Col. Samuel N. Wood, long a resident of Lawrence and a leader of the free-state party in Kansas, was prominent as one of the founders of the republican party, as a legislator in both houses, as an editor and one of the original stockholders of the Atchison. Topeka & Santa Fe Railroad. He was born
The value of a useful trade, of making one’s energy count toward one thing, of forging steadily ahead, regardless of obstaeles and discouragements, finds emphatic expression in the life of Leonard R. Manley, president and manager of the Topeka Pure Milk Company, the largest concern dealing exclusively in milk in the State of Kansas. When
Owin E. Edgerton, M. D., had found the reward which goes with a long and active service in the profession for the benefit of humanity. For fully thirty years he had practiced in Riley County. He had been content to serve to the best of his ability a growing circle of families, many of whom
Thomas S. Huffaker, a pioneer Indian missionary among the Shawnees, a founder of Council Grove and an old-time republican leader, was born in Clay County, Missouri, March 30, 1825, a son of Rev. George Huffaker, who had come from Kentucky five years before. In 1849 he came to Kansas in connection with the manual training
The Kansas Indians were located usually on some part of the Kansas River, which derives its name from them.
Warren S. Plummer, former county clerk of Pottawatomie County, is secretary, treasurer and manager of the Westmoreland Mercantile Company, the largest general merchandise house in business at the county seat. Mr. Plummer started life with an earnest purpose, and had steadily kept that in view and by industry and honorable dealings had attained a position

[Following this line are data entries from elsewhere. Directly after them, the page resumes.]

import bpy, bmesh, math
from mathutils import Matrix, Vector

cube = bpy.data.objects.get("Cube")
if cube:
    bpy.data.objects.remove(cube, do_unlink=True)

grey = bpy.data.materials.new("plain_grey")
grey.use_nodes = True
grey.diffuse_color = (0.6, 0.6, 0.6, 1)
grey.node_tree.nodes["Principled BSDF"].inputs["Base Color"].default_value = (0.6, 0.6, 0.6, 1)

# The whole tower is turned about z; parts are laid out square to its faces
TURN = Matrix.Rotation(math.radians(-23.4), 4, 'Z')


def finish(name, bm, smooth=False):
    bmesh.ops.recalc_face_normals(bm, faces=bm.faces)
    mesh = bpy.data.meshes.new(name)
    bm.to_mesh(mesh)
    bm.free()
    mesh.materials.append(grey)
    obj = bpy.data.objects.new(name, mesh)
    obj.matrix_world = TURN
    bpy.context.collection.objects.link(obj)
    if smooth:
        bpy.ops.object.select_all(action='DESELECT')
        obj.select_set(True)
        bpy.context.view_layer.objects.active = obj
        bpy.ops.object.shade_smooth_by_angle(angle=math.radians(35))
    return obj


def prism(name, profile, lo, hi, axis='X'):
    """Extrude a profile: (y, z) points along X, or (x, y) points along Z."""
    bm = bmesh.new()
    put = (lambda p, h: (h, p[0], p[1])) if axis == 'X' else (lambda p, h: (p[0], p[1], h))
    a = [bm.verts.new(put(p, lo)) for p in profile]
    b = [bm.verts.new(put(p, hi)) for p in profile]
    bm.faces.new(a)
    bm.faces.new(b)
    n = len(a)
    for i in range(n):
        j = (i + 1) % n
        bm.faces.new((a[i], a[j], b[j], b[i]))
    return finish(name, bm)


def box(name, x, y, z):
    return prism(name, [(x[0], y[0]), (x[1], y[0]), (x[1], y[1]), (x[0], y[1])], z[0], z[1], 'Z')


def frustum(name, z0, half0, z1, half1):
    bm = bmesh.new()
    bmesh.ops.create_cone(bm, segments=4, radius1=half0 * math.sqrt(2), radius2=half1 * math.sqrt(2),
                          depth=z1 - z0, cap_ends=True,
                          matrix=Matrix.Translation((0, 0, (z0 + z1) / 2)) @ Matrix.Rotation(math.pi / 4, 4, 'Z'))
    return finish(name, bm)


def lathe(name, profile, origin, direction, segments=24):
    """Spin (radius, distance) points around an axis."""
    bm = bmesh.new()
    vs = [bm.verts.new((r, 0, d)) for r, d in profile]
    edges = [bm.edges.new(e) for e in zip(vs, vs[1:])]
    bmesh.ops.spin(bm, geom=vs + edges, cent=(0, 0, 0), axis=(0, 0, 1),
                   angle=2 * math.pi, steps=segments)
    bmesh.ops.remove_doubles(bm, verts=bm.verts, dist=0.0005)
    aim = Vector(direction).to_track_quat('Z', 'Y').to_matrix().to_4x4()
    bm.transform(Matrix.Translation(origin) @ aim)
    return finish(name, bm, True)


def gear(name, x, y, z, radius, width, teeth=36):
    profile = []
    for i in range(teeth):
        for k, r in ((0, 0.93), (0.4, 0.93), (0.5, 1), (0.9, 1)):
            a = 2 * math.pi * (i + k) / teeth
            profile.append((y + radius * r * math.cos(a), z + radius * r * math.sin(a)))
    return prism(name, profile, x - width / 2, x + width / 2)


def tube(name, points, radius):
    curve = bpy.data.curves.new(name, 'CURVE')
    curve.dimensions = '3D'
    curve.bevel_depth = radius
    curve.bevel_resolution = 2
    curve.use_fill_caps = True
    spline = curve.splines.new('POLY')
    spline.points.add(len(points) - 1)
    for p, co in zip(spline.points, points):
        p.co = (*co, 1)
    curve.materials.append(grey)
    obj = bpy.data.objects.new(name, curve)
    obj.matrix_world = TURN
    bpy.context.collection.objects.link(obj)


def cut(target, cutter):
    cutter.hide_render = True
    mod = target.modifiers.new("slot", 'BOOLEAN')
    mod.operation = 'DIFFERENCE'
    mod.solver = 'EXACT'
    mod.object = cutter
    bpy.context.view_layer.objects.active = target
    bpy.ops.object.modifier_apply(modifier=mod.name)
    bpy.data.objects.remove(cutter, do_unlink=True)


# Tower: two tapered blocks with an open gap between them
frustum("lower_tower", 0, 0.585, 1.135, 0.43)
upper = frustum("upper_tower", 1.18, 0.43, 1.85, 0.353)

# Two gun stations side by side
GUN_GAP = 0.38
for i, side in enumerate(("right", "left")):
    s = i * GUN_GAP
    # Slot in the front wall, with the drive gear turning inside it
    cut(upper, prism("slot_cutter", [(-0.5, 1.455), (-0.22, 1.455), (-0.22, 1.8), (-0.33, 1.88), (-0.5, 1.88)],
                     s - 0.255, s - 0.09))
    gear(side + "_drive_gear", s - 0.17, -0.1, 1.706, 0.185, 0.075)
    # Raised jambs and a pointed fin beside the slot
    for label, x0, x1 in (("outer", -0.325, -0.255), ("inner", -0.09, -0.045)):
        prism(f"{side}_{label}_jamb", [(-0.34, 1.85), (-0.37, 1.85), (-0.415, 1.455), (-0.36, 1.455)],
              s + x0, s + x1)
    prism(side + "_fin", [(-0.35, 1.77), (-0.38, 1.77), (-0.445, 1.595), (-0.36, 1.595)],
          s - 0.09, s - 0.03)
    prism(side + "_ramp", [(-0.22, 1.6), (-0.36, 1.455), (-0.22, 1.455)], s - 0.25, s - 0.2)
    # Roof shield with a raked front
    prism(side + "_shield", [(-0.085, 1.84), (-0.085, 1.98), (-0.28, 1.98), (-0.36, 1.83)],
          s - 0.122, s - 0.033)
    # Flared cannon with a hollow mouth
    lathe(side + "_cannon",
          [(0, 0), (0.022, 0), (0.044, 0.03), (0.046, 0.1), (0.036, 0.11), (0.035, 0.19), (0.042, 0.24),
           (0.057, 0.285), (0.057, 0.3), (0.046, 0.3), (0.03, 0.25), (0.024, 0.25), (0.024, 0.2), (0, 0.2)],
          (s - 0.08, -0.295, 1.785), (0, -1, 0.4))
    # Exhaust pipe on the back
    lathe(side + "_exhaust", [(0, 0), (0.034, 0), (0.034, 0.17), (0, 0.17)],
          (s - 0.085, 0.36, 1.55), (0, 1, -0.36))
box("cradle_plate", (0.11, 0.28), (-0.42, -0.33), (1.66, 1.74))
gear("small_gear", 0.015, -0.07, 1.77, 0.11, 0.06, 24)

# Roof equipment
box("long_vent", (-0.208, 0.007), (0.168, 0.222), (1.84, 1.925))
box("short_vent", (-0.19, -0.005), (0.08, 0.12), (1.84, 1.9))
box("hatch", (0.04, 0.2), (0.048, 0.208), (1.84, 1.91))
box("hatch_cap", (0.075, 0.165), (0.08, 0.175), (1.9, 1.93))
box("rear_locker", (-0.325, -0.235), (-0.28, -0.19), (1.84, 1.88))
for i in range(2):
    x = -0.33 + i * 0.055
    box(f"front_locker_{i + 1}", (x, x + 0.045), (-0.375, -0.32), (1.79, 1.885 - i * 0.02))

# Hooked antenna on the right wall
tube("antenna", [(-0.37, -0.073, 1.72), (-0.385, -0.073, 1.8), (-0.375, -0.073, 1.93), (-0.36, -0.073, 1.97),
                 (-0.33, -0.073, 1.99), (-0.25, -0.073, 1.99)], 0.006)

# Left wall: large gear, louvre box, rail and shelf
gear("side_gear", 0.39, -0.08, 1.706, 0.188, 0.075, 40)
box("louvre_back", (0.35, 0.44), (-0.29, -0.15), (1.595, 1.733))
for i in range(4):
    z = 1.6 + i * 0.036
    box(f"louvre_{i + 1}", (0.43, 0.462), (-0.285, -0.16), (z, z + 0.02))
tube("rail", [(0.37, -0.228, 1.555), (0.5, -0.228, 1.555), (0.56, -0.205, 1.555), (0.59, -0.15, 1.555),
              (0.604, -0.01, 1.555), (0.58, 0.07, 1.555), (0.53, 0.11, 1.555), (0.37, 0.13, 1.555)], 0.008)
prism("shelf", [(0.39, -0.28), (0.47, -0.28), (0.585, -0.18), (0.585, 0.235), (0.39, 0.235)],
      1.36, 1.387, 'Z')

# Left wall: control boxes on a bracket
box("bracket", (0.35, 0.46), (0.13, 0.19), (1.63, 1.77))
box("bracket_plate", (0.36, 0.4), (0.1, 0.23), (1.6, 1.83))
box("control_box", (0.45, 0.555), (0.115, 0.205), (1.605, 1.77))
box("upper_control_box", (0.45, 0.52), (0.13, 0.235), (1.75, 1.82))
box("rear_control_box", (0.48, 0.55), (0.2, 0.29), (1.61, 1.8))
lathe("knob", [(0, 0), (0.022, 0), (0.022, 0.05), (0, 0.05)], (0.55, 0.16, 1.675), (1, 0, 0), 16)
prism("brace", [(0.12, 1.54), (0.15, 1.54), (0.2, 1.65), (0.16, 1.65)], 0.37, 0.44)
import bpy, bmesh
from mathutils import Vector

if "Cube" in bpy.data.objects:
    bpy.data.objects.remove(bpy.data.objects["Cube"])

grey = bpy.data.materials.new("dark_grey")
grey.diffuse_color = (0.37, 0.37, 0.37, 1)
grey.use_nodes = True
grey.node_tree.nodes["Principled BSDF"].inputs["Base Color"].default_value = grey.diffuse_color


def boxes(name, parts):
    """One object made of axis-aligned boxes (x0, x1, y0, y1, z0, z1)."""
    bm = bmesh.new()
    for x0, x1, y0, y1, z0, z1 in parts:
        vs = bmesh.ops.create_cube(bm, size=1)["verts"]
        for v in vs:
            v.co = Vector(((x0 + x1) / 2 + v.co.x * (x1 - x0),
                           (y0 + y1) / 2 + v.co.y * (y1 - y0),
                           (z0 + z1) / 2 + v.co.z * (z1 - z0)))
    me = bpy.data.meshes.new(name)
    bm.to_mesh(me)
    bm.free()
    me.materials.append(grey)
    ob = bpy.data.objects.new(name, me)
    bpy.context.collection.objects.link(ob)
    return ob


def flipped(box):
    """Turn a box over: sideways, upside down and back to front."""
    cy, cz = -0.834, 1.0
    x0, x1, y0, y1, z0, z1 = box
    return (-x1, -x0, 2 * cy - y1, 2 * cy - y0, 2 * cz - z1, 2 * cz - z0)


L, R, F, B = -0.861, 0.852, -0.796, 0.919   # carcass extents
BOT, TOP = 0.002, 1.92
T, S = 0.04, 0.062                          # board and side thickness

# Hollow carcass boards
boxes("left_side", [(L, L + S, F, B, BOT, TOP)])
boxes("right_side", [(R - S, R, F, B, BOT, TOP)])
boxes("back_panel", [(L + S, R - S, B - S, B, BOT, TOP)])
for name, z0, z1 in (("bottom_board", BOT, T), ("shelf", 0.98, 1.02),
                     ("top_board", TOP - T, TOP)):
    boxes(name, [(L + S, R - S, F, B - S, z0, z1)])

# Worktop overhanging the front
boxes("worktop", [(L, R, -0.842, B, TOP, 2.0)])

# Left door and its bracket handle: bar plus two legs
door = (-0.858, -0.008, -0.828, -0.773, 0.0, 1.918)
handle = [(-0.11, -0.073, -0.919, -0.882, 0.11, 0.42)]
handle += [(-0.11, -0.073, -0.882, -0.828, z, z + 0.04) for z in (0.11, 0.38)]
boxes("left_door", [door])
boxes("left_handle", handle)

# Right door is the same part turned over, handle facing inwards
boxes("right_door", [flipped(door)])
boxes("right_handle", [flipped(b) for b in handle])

Charles F. White. Although a resident of North Topeka only since the early part of 1916, Charles F. White had demonstrated within the year that he is a man of force and ability, and a promising acquisition to the agricultural life of the community. His entire career had been passed in Kansas and from the
Edson Baxter. Now serving as clerk of the District Court at Marion, Captain Baxter is an old timer of Kansas and had lived in close touch with the developments of half a century and his own part therein allows him to speak with authority on the history of that period. The Baxter family came to
David Crawford Thoroman. The first of his name to come to Kansas, the late David Crawford Thoroman was for many years engaged in school teaching and farming in Coffey and Osage counties, and is still remembered by the older residents as a man of upright character, possessed of a high sense of justice. His experiences